*** Block opens ***

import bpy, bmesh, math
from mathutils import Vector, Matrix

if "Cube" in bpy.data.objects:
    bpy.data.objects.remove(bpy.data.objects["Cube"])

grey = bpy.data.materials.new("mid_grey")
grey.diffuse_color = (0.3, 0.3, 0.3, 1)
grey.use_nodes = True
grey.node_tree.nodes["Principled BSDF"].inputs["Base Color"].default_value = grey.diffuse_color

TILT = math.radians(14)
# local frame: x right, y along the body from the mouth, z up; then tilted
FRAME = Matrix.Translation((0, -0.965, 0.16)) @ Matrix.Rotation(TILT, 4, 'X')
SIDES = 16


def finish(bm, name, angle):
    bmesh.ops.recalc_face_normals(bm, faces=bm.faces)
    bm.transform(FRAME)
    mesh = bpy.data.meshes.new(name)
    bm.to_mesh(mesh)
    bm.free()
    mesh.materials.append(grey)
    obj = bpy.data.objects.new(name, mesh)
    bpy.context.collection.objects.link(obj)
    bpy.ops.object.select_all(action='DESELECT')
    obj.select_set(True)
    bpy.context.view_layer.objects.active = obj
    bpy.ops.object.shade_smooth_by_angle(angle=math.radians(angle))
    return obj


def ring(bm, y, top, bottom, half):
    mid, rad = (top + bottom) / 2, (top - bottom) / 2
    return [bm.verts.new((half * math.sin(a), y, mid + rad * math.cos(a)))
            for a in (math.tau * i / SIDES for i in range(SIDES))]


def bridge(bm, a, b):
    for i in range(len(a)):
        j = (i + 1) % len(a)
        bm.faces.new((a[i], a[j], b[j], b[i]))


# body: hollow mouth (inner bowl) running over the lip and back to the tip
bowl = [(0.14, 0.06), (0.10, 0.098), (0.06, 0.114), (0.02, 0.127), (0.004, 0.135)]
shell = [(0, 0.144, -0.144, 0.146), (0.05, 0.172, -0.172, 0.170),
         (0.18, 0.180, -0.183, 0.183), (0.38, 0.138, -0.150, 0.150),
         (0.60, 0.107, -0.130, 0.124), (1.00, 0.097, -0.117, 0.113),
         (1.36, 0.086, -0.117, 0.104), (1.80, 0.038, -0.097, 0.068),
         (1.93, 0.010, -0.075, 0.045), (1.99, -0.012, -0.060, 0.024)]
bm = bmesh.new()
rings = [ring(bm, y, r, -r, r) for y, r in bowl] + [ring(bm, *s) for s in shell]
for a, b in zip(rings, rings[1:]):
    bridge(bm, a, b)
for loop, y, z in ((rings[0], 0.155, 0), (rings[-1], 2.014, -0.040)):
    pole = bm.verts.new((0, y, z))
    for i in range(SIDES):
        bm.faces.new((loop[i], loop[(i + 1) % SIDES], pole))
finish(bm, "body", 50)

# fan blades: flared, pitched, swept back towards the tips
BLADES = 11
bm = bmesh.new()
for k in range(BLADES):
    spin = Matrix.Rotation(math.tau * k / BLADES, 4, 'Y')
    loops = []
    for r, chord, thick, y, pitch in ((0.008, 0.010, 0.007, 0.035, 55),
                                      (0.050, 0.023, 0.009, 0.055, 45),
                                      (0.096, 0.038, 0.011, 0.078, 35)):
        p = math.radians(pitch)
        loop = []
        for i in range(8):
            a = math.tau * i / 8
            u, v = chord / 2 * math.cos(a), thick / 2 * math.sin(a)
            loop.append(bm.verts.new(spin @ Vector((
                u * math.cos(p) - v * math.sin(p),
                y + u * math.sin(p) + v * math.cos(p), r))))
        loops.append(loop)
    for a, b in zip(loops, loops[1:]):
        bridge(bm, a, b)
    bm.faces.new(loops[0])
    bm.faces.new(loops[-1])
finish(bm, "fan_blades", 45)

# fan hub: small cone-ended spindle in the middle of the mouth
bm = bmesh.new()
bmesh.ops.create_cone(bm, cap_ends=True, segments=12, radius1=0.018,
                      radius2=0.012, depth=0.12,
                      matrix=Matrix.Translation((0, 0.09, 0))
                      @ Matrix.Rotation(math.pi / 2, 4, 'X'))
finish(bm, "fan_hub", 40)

*** Block closes ***
*** Block opens ***

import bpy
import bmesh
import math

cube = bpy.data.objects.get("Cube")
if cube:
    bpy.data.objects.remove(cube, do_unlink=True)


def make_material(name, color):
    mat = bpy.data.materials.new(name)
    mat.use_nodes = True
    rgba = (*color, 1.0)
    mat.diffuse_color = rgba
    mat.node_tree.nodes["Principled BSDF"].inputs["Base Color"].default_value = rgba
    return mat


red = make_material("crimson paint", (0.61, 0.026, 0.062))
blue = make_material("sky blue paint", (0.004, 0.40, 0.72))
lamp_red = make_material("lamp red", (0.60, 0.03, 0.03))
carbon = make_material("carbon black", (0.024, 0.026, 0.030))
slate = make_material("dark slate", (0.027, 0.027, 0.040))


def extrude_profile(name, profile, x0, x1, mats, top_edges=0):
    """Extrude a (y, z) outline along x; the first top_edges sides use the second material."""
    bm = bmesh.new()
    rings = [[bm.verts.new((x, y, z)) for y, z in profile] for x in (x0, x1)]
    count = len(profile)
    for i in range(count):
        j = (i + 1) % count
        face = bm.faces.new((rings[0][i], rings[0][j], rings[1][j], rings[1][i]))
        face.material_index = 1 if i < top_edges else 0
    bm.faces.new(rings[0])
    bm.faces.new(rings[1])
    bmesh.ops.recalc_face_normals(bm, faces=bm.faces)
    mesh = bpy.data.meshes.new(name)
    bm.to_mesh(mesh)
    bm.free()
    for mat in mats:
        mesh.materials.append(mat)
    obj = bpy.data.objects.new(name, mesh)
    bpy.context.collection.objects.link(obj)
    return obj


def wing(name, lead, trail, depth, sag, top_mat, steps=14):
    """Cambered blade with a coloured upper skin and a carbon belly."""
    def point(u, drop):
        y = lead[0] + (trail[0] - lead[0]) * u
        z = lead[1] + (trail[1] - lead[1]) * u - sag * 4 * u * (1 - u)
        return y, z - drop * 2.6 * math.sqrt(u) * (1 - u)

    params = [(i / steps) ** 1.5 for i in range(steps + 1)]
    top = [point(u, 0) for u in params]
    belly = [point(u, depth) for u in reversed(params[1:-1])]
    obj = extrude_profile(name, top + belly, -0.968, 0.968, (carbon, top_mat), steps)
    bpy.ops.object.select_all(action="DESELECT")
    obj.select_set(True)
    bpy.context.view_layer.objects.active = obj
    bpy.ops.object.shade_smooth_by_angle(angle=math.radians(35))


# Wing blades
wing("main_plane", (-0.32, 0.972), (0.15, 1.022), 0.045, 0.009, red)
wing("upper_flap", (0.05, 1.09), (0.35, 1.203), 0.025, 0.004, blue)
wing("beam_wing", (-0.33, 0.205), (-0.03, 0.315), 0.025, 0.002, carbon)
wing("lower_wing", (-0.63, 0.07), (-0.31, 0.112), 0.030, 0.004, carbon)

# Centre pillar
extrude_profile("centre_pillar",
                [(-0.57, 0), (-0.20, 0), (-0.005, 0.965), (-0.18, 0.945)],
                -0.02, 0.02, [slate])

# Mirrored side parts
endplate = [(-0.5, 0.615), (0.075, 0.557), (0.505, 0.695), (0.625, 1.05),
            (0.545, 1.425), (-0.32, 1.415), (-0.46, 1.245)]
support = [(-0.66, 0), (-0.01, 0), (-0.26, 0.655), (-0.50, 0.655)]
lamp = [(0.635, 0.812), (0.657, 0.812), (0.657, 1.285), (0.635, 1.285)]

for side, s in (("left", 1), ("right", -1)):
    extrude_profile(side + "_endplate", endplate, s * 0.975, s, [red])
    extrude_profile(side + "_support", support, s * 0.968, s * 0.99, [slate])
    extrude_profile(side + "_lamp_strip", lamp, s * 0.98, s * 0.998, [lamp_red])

*** Block closes ***
*** Block opens ***

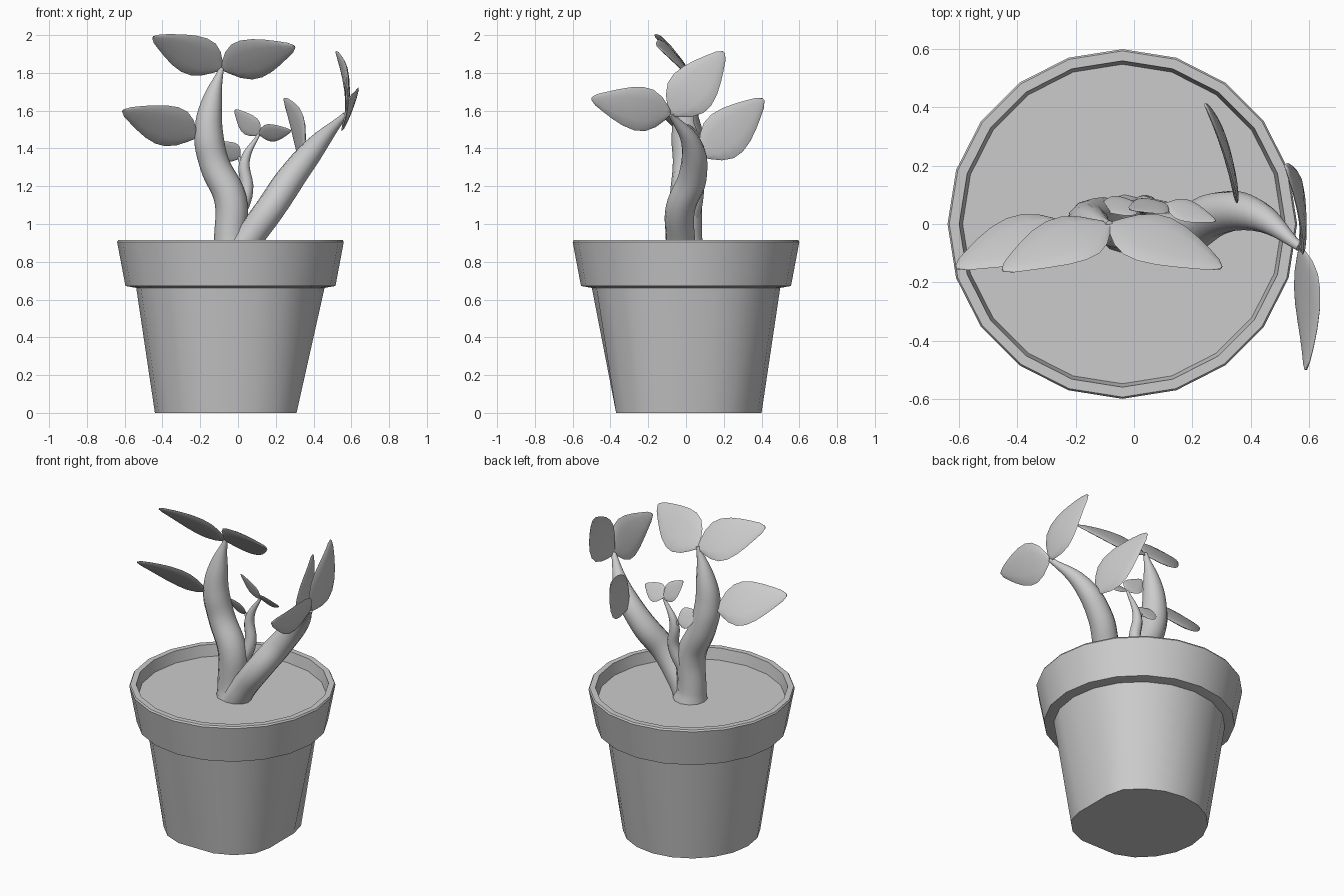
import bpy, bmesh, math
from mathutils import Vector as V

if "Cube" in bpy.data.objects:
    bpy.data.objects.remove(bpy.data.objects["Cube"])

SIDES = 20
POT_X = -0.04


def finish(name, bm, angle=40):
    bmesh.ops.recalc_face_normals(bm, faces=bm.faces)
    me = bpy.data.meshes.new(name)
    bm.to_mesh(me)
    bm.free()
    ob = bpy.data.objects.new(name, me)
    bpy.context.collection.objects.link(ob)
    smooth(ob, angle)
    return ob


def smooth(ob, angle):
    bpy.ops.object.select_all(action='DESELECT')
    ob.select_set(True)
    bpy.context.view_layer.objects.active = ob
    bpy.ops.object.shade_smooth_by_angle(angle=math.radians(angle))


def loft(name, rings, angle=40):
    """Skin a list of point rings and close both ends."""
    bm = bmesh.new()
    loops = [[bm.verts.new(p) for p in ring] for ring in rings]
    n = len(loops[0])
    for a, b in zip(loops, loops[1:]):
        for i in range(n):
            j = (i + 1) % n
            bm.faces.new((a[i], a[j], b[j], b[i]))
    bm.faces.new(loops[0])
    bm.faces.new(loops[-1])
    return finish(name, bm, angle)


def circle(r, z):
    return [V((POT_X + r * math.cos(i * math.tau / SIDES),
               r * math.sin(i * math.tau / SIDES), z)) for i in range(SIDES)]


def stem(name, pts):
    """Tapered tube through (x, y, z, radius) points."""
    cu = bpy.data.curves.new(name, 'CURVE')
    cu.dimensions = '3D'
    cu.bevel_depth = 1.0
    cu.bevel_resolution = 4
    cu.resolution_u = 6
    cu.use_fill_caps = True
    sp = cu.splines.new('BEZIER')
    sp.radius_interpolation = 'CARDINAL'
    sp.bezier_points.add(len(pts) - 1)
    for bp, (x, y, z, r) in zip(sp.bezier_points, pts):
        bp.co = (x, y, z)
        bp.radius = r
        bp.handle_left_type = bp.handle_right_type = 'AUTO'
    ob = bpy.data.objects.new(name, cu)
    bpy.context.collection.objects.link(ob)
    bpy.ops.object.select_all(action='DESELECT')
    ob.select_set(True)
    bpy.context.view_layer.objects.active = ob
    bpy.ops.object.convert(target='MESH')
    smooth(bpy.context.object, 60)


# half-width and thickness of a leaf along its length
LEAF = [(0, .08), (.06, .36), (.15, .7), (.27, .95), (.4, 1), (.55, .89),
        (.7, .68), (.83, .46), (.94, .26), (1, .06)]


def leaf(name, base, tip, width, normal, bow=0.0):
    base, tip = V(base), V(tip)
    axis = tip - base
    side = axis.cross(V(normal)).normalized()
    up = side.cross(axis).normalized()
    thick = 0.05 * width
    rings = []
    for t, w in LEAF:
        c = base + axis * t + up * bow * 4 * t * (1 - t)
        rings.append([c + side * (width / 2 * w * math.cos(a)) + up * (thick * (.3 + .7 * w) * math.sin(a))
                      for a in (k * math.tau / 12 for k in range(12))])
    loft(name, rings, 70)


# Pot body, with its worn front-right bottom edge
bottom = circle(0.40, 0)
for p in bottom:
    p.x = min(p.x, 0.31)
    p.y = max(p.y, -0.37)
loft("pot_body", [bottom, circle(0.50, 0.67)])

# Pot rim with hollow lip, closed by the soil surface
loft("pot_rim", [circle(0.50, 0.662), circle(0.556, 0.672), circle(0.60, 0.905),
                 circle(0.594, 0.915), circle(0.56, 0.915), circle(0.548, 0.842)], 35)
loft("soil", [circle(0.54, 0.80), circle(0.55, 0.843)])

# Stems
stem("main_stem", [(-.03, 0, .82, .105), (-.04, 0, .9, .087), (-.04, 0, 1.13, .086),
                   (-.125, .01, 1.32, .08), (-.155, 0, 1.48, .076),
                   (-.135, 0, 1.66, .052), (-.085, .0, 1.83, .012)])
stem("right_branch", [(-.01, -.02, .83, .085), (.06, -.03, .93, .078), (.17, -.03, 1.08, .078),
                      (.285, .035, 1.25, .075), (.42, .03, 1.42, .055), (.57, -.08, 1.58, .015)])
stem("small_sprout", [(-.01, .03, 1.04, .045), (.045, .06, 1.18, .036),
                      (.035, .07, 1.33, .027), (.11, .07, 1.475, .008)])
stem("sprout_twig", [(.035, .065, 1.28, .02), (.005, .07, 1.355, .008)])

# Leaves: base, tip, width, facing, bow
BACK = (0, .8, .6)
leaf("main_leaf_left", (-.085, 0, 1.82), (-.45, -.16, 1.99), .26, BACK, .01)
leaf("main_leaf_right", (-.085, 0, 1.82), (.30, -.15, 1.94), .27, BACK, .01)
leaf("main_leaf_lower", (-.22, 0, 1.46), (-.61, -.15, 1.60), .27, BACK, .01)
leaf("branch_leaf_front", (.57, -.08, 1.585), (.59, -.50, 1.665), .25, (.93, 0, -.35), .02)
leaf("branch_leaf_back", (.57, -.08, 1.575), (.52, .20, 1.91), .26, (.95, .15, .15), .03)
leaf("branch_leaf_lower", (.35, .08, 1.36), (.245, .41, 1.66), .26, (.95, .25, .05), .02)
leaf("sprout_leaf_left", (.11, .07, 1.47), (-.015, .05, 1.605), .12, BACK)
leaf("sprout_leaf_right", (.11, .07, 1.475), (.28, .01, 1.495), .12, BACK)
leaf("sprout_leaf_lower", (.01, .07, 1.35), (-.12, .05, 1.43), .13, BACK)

*** Block closes ***

• [Exercise aim]
Could you repeat exactly the lines in the listing above from the one with "cu.bevel_depth = 1.0" down to the one with "rings.append([c + side"? Include both of those lines.

• [Task result]
    cu.bevel_depth = 1.0
    cu.bevel_resolution = 4
    cu.resolution_u = 6
    cu.use_fill_caps = True
    sp = cu.splines.new('BEZIER')
    sp.radius_interpolation = 'CARDINAL'
    sp.bezier_points.add(len(pts) - 1)
    for bp, (x, y, z, r) in zip(sp.bezier_points, pts):
        bp.co = (x, y, z)
        bp.radius = r
        bp.handle_left_type = bp.handle_right_type = 'AUTO'
    ob = bpy.data.objects.new(name, cu)
    bpy.context.collection.objects.link(ob)
    bpy.ops.object.select_all(action='DESELECT')
    ob.select_set(True)
    bpy.context.view_layer.objects.active = ob
    bpy.ops.object.convert(target='MESH')
    smooth(bpy.context.object, 60)


# half-width and thickness of a leaf along its length
LEAF = [(0, .08), (.06, .36), (.15, .7), (.27, .95), (.4, 1), (.55, .89),
        (.7, .68), (.83, .46), (.94, .26), (1, .06)]


def leaf(name, base, tip, width, normal, bow=0.0):
    base, tip = V(base), V(tip)
    axis = tip - base
    side = axis.cross(V(normal)).normalized()
    up = side.cross(axis).normalized()
    thick = 0.05 * width
    rings = []
    for t, w in LEAF:
        c = base + axis * t + up * bow * 4 * t * (1 - t)
        rings.append([c + side * (width / 2 * w * math.cos(a)) + up * (thick * (.3 + .7 * w) * math.sin(a))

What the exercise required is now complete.